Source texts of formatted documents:
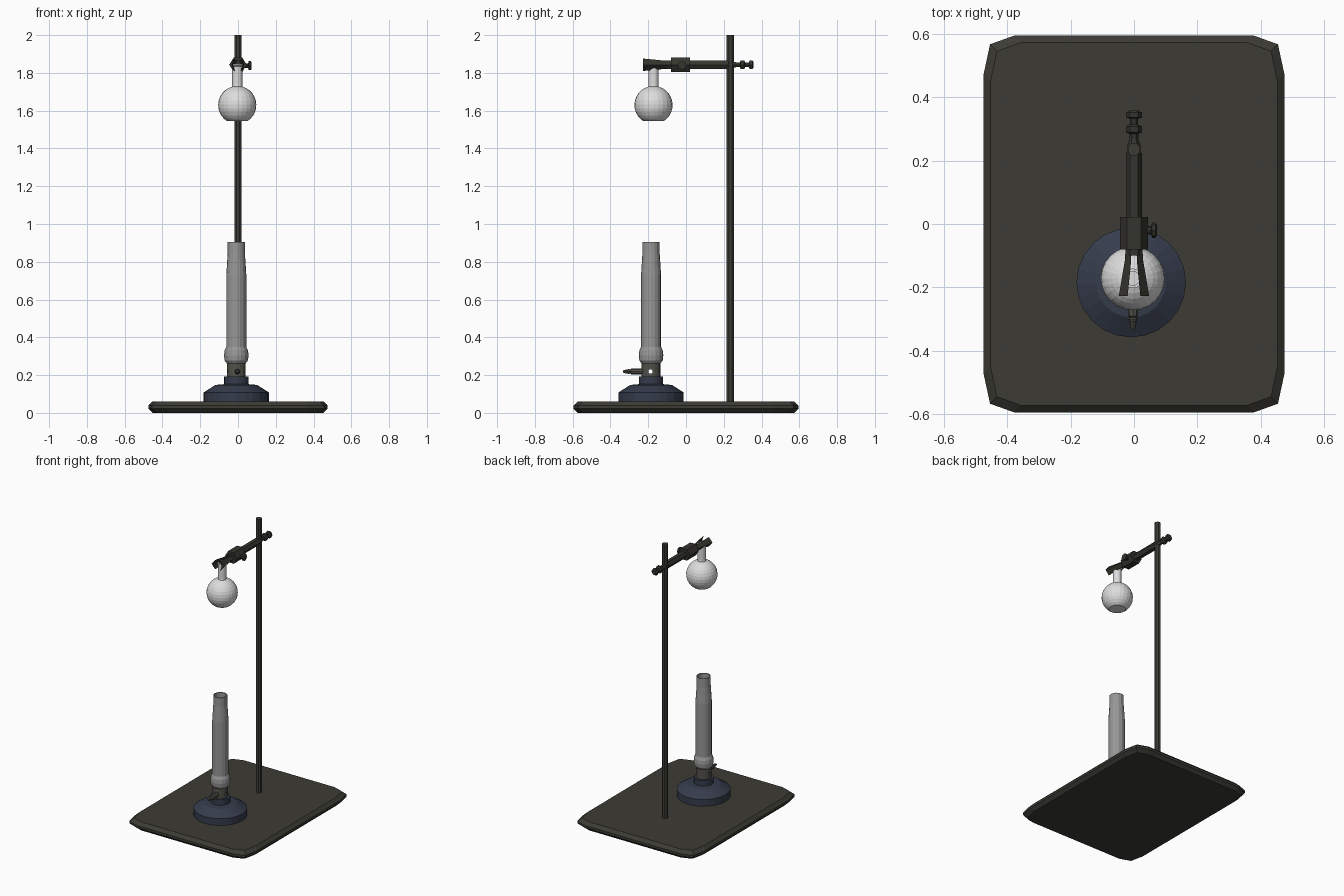
import bpy, bmesh, math
from mathutils import Matrix, Vector

if "Cube" in bpy.data.objects:
    bpy.data.objects.remove(bpy.data.objects["Cube"])


def mat(name, rgb):
    m = bpy.data.materials.new(name)
    m.diffuse_color = (*rgb, 1)
    m.use_nodes = True
    m.node_tree.nodes["Principled BSDF"].inputs["Base Color"].default_value = m.diffuse_color
    return m


OLIVE = mat("dark olive iron", (0.045, 0.044, 0.035))
CLAMP = mat("clamp iron", (0.036, 0.035, 0.028))
NAVY = mat("navy enamel", (0.036, 0.045, 0.072))
STEEL = mat("steel grey", (0.31, 0.31, 0.31))
COLLAR = mat("collar bronze grey", (0.085, 0.083, 0.068))
GLASS = mat("pale glass", (0.72, 0.72, 0.72))

AXES = {"z": Matrix.Identity(4), "y": Matrix.Rotation(-math.pi / 2, 4, 'X'),
        "-y": Matrix.Rotation(math.pi / 2, 4, 'X'),
        "x": Matrix.Rotation(math.pi / 2, 4, 'Y')}


def loft(name, rings, material, matrix=Matrix.Identity(4)):
    """Skin a list of equal-length point rings and cap both ends."""
    bm = bmesh.new()
    vs = [[bm.verts.new(matrix @ Vector(p)) for p in r] for r in rings]
    n = len(vs[0])
    for a, b in zip(vs, vs[1:]):
        for i in range(n):
            j = (i + 1) % n
            bm.faces.new((a[i], a[j], b[j], b[i]))
    bm.faces.new(vs[0][::-1])
    bm.faces.new(vs[-1])
    bmesh.ops.recalc_face_normals(bm, faces=bm.faces[:])
    me = bpy.data.meshes.new(name)
    bm.to_mesh(me)
    bm.free()
    me.materials.append(material)
    ob = bpy.data.objects.new(name, me)
    bpy.context.collection.objects.link(ob)
    return ob


def lathe(name, profile, centre, seg, material, axis="z", phase=0.0):
    """Turn (radius, height) points about an axis through centre."""
    rings = [[(r * math.cos(phase + math.tau * i / seg),
               r * math.sin(phase + math.tau * i / seg), h) for i in range(seg)]
             for r, h in profile]
    return loft(name, rings, material, Matrix.Translation(centre) @ AXES[axis])


# base plate: clipped-corner outline with bevelled rim
def plate_ring(inset, z):
    q = [(0.475, 0.475), (0.455, 0.568), (0.38, 0.595)]
    pts = q + [(-x, y) for x, y in q[::-1]]
    pts += [(-x, -y) for x, y in pts]
    return [(x - math.copysign(inset, x), y - math.copysign(inset, y), z) for x, y in pts]


loft("base_plate", [plate_ring(i, z) for i, z in
                    ((0.022, 0), (0, 0.022), (0, 0.038), (0.022, 0.06))], OLIVE)

# upright rod
lathe("stand_rod", [(0.021, 0.05), (0.021, 2.0)], (0, 0.235, 0), 8, OLIVE, phase=math.pi / 8)

# clamp: arm, end screw, head, side screw, prongs
ZC = 1.843
lathe("clamp_arm", [(0.025, -0.1), (0.025, 0.225)], (0, 0, ZC), 6, CLAMP, "y")
lathe("arm_end_screw", [(0.02, 0.2), (0.02, 0.25), (0.014, 0.268), (0.014, 0.285), (0.026, 0.29),
                        (0.026, 0.308), (0.013, 0.314), (0.013, 0.333), (0.025, 0.337),
                        (0.025, 0.352), (0.016, 0.358)], (0, 0, ZC), 6, CLAMP, "y")
lathe("clamp_head", [(0.045, -0.08), (0.045, 0.022)], (0, 0, ZC), 6, CLAMP, "y")
lathe("clamp_side_screw", [(0.013, 0.03), (0.013, 0.054), (0.024, 0.057), (0.024, 0.068),
                           (0.016, 0.072)], (0, -0.02, ZC - 0.005), 8, CLAMP, "x")
for side, label in ((-1, "left"), (1, "right")):
    def section(y, outer, inner, h):
        return [(side * outer, y, ZC), (side * inner, y, ZC + h),
                (side * (inner + outer) * 0.46, y, ZC), (side * inner, y, ZC - h)]
    loft("clamp_prong_" + label, [section(-0.07, 0.026, 0.008, 0.02),
                                  section(-0.115, 0.029, 0.009, 0.022),
                                  section(-0.228, 0.048, 0.02, 0.033)], CLAMP)

# round flask with flat bottom and open neck
R, ZF = 0.101, 1.63
prof = [(R * math.cos(a), ZF + R * math.sin(a)) for a in
        [math.radians(-58 + 132 * i / 11) for i in range(12)]]
prof += [(0.027, 1.74), (0.027, 1.835), (0.031, 1.838), (0.031, 1.846),
         (0.022, 1.846), (0.022, 1.72)]
lathe("flask", prof, (-0.004, -0.172, 0), 24, GLASS)

# burner: foot, air collar, gas inlet, barrel
BX, BY = -0.009, -0.185
lathe("burner_foot", [(0.173, 0.055), (0.173, 0.108), (0.11, 0.148), (0.064, 0.152),
                      (0.064, 0.192)], (BX, BY, 0), 24, NAVY)
collar = lathe("air_collar", [(0.05, 0.185), (0.05, 0.275)], (BX, BY, 0), 16, COLLAR)
hole = lathe("air_hole_cutter", [(0.012, -0.1), (0.012, 0.1)], (BX, BY - 0.003, 0.219),
             10, COLLAR, "x")
hole.hide_render = True
hole.hide_set(True)
cut = collar.modifiers.new("air_hole", 'BOOLEAN')
cut.operation, cut.object, cut.solver = 'DIFFERENCE', hole, 'EXACT'
lathe("gas_inlet", [(0.016, 0.22), (0.016, 0.29), (0.01, 0.295), (0.014, 0.302),
                    (0.009, 0.312), (0.011, 0.316), (0.006, 0.333)],
      (BX + 0.006, 0, 0.219), 8, COLLAR, "-y")
lathe("burner_barrel", [(0.05, 0.262), (0.062, 0.278), (0.065, 0.305), (0.062, 0.33),
                        (0.053, 0.35), (0.053, 0.73), (0.046, 0.84), (0.046, 0.905),
                        (0.039, 0.905), (0.039, 0.36)], (BX, BY, 0), 16, STEEL)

- Your assignment: Set down exactly the lines of the data above, beginning with the line that has "bpy.context.collection.objects.link(ob)" and ending with the line that has "# clamp: arm, end", and no others.

- Solution for this task:
    bpy.context.collection.objects.link(ob)
    return ob


def lathe(name, profile, centre, seg, material, axis="z", phase=0.0):
    """Turn (radius, height) points about an axis through centre."""
    rings = [[(r * math.cos(phase + math.tau * i / seg),
               r * math.sin(phase + math.tau * i / seg), h) for i in range(seg)]
             for r, h in profile]
    return loft(name, rings, material, Matrix.Translation(centre) @ AXES[axis])


# base plate: clipped-corner outline with bevelled rim
def plate_ring(inset, z):
    q = [(0.475, 0.475), (0.455, 0.568), (0.38, 0.595)]
    pts = q + [(-x, y) for x, y in q[::-1]]
    pts += [(-x, -y) for x, y in pts]
    return [(x - math.copysign(inset, x), y - math.copysign(inset, y), z) for x, y in pts]


loft("base_plate", [plate_ring(i, z) for i, z in
                    ((0.022, 0), (0, 0.022), (0, 0.038), (0.022, 0.06))], OLIVE)

# upright rod
lathe("stand_rod", [(0.021, 0.05), (0.021, 2.0)], (0, 0.235, 0), 8, OLIVE, phase=math.pi / 8)

# clamp: arm, end screw, head, side screw, prongs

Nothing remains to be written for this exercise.